About this exercise: Look through the data below and show every line that includes "size".

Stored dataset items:
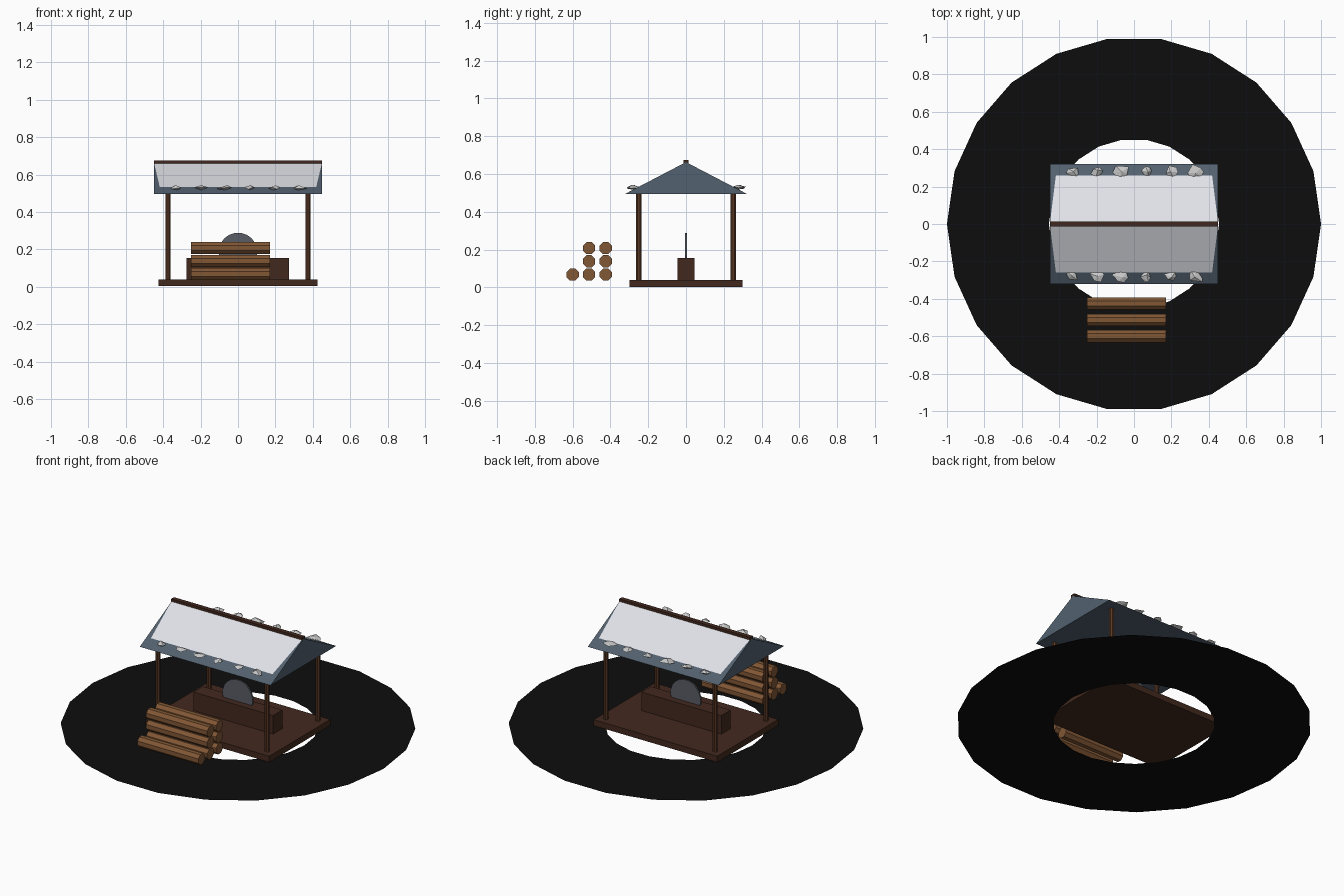
import bpy, bmesh, math, random
from mathutils import Vector, Matrix

if "Cube" in bpy.data.objects:
    bpy.data.objects.remove(bpy.data.objects["Cube"])

random.seed(4)


def material(name, rgb):
    m = bpy.data.materials.new(name)
    m.diffuse_color = (*rgb, 1)
    m.use_nodes = True
    m.node_tree.nodes["Principled BSDF"].inputs["Base Color"].default_value = m.diffuse_color
    return m


SOIL = material("soil", (0.004, 0.004, 0.004))
DARK_WOOD = material("dark_wood", (0.055, 0.022, 0.013))
POST_WOOD = material("post_wood", (0.10, 0.04, 0.018))
LOG_WOOD = material("log_wood", (0.22, 0.095, 0.035))
SLATE = material("slate", (0.085, 0.12, 0.16))
SNOW = material("snow", (0.75, 0.76, 0.80))
STEEL = material("steel", (0.10, 0.11, 0.13))
STONE = material("stone", (0.55, 0.55, 0.56))


def finish(name, bm, mat):
    me = bpy.data.meshes.new(name)
    bm.to_mesh(me)
    bm.free()
    me.materials.append(mat)
    ob = bpy.data.objects.new(name, me)
    bpy.context.collection.objects.link(ob)
    return ob


def box(name, lo, hi, mat):
    bm = bmesh.new()
    lo, hi = Vector(lo), Vector(hi)
    m = Matrix.Translation((lo + hi) / 2) @ Matrix.Diagonal((*(hi - lo), 1))
    bmesh.ops.create_cube(bm, size=1, matrix=m)
    return finish(name, bm, mat)


def cylinder(name, centre, r, length, axis, sides, mat):
    bm = bmesh.new()
    rot = {"X": Matrix.Rotation(math.pi / 2, 4, "Y"),
           "Y": Matrix.Rotation(math.pi / 2, 4, "X"),
           "Z": Matrix.Identity(4)}[axis]
    m = Matrix.Translation(centre) @ rot @ Matrix.Rotation(math.pi / sides, 4, "Z")
    bmesh.ops.create_cone(bm, cap_ends=True, segments=sides, radius1=r,
                          radius2=r, depth=length, matrix=m)
    return finish(name, bm, mat)


# Flat ground ring
bm = bmesh.new()
N = 22
rings = [[bm.verts.new((r * math.cos(2 * math.pi * i / N), r * math.sin(2 * math.pi * i / N), 0))
          for i in range(N)] for r in (0.455, 1.0)]
for i in range(N):
    j = (i + 1) % N
    bm.faces.new((rings[0][i], rings[1][i], rings[1][j], rings[0][j]))
finish("ground_ring", bm, SOIL)

# Floor, bench and saw blade
box("floor", (-0.425, -0.3, 0.003), (0.425, 0.3, 0.04), DARK_WOOD)
box("saw_bench", (-0.275, -0.046, 0.04), (0.273, 0.046, 0.155), DARK_WOOD)
cylinder("saw_blade", (0, 0, 0.185), 0.104, 0.009, "Y", 20, STEEL)

# Corner posts
for sx in (-1, 1):
    for sy in (-1, 1):
        cylinder("post", (sx * 0.375, sy * 0.25, 0.27), 0.0145, 0.46, "Z", 8, POST_WOOD)

# Gabled roof block
EAVE_Y, EAVE_Z, RIDGE_Z = 0.322, 0.495, 0.663
bm = bmesh.new()
ends = [[bm.verts.new((x, y, z)) for y, z in
         ((-EAVE_Y, EAVE_Z), (EAVE_Y, EAVE_Z), (0, RIDGE_Z))] for x in (-0.45, 0.45)]
bm.faces.new(ends[0])
bm.faces.new(ends[1])
for i in range(3):
    j = (i + 1) % 3
    bm.faces.new((ends[0][i], ends[0][j], ends[1][j], ends[1][i]))
bmesh.ops.recalc_face_normals(bm, faces=bm.faces)
finish("roof", bm, SLATE)
box("ridge_cap", (-0.45, -0.014, 0.655), (0.45, 0.014, 0.675), DARK_WOOD)

# Snow sheets on both slopes, narrowing towards the eaves
SLOPE = (RIDGE_Z - EAVE_Z) / EAVE_Y
for s in (-1, 1):
    bm = bmesh.new()
    pts = [(-0.45, 0), (0.45, 0), (0.418, 0.258), (-0.418, 0.258)]
    f = bm.faces.new([bm.verts.new((x, s * y, RIDGE_Z + 0.004 - SLOPE * y)) for x, y in pts])
    f.normal_update()
    if f.normal.z < 0:
        f.normal_flip()
    finish("snow_sheet", bm, SNOW)

# Jagged snow lumps along the eaves
for s in (-1, 1):
    for i, size in enumerate((0.032, 0.036, 0.044, 0.03, 0.035, 0.043)):
        bm = bmesh.new()
        c = Vector((-0.33 + 0.132 * i, s * 0.278, 0.527))
        for k in range(6):
            a = 2 * math.pi * k / 6 + random.uniform(-0.4, 0.4)
            r = size * random.uniform(0.7, 1.15)
            bm.verts.new(c + Vector((r * math.cos(a), r * math.sin(a), random.uniform(-0.006, 0.006))))
        for dz in (-0.01, 0.016):
            bm.verts.new(c + Vector((random.uniform(-0.01, 0.01), random.uniform(-0.01, 0.01), dz)))
        bmesh.ops.convex_hull(bm, input=bm.verts)
        finish("snow_lump", bm, STONE)

# Stacked logs
for y, count in ((-0.425, 3), (-0.513, 3), (-0.6, 1)):
    for k in range(count):
        cylinder("log", (-0.04, y, 0.068 + 0.07 * k), 0.035, 0.42, "X", 8, LOG_WOOD)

Response area:
    bmesh.ops.create_cube(bm, size=1, matrix=m)
    for i, size in enumerate((0.032, 0.036, 0.044, 0.03, 0.035, 0.043)):
            r = size * random.uniform(0.7, 1.15)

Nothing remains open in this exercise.